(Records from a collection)

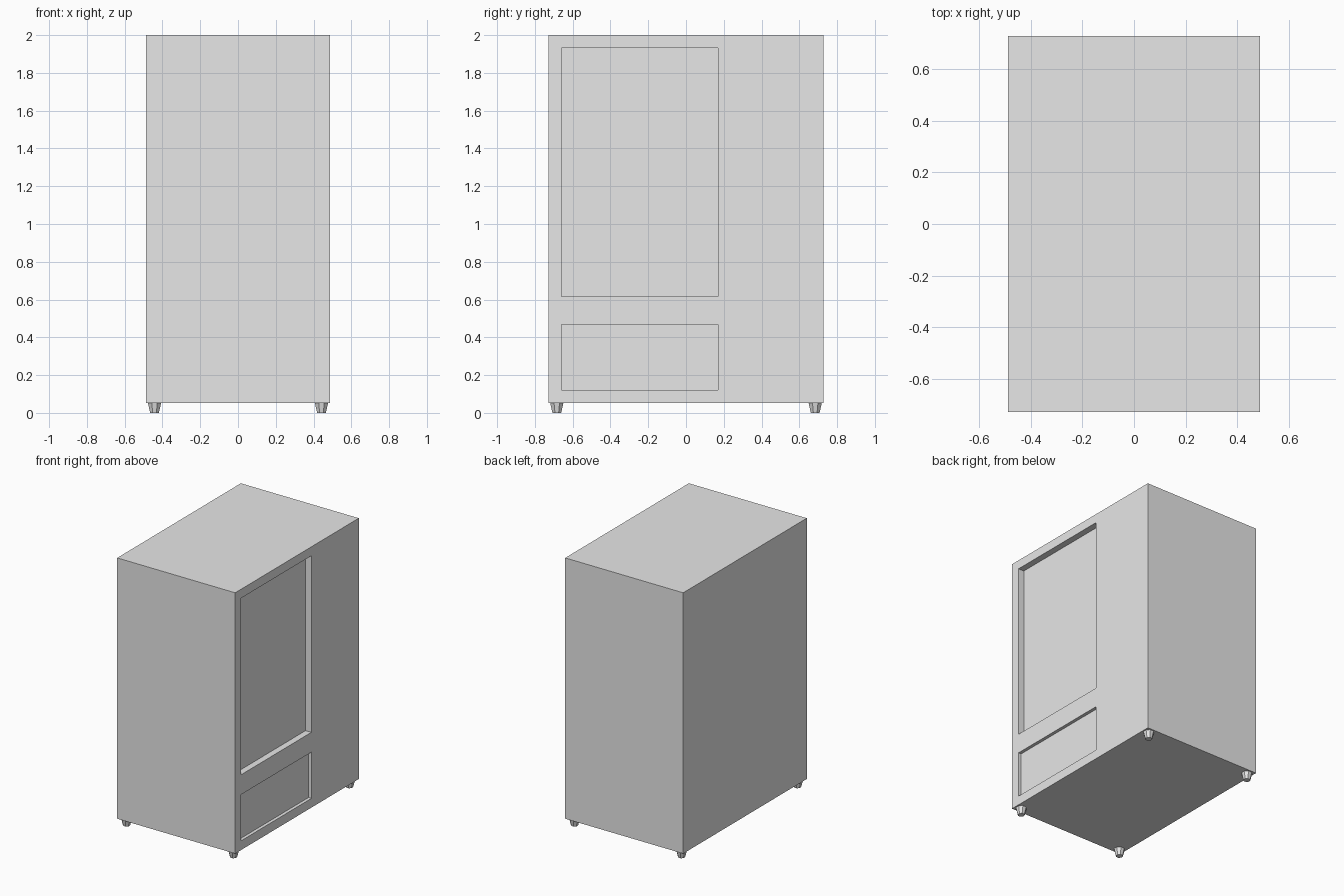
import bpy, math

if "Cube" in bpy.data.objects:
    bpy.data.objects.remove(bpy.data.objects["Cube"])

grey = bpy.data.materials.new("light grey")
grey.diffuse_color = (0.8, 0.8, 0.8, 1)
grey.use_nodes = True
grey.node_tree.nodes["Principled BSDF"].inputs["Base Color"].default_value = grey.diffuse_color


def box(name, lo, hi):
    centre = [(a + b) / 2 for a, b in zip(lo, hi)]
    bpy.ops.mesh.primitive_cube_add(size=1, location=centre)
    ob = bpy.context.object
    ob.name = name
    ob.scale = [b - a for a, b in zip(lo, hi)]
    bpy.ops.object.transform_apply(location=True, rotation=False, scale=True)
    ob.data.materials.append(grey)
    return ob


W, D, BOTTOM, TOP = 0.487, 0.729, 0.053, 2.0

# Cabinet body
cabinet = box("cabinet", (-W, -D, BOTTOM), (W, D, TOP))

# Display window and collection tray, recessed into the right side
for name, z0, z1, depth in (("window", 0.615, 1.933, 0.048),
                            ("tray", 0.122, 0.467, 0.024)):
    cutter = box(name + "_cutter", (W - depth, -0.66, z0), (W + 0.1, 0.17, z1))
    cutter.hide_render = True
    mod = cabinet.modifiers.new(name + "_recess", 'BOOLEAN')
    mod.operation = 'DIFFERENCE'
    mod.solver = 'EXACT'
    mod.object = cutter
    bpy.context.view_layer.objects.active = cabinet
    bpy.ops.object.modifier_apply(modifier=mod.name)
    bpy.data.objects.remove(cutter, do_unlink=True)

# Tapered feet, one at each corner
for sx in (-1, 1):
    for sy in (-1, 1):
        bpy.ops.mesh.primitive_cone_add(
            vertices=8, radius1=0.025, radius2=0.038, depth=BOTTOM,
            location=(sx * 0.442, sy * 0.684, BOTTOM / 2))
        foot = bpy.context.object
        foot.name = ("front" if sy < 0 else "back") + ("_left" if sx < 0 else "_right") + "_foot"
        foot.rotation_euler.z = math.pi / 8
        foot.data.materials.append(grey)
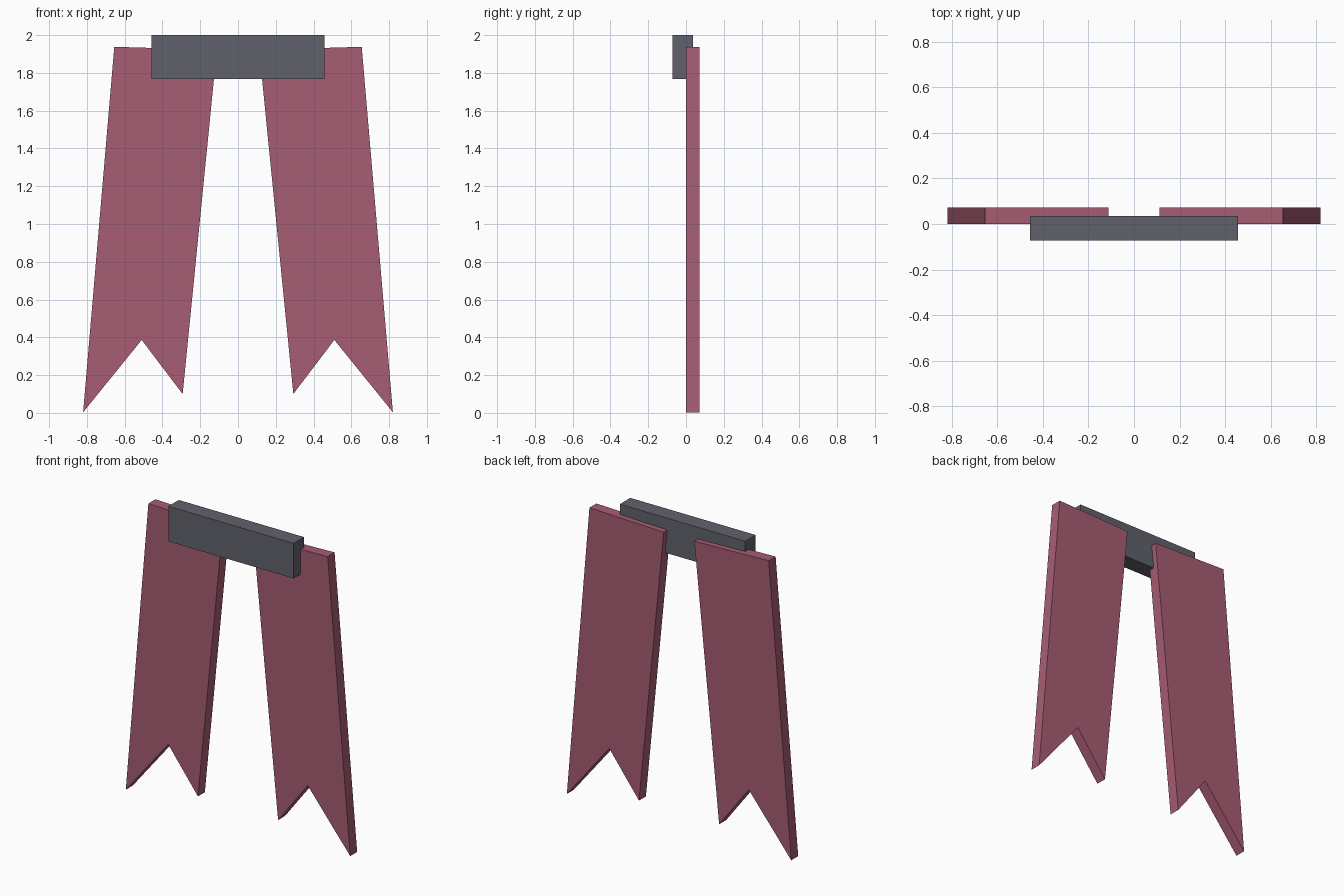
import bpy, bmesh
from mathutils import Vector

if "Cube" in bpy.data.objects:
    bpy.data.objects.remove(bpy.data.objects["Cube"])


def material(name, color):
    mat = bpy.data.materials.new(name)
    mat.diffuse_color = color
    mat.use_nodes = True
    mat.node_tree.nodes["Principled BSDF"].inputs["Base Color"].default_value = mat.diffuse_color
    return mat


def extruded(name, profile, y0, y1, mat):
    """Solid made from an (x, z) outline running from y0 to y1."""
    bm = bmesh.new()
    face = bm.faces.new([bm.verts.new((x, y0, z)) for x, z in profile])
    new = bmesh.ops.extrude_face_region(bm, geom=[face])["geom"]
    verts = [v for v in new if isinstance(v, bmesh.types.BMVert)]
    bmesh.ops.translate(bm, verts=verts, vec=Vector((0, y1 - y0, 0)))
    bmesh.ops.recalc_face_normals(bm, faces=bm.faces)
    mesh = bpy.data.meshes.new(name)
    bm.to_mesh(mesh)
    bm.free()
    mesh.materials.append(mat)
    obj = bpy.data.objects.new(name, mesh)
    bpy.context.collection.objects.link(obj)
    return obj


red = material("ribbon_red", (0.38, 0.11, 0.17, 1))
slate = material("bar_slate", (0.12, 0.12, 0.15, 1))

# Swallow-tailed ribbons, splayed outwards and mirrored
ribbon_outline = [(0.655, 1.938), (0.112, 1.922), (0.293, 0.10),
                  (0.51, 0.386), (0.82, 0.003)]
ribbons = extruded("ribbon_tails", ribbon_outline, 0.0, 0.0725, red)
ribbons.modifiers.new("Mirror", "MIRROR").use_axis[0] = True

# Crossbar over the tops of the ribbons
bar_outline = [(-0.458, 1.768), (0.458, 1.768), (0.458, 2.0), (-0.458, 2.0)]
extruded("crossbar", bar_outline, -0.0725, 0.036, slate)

[INSTRUCTIONS TO FOLLOW] State the number of lines in the records that contain the string "data". Nothing else is needed.

[RESPONSE TO THE TASK] 11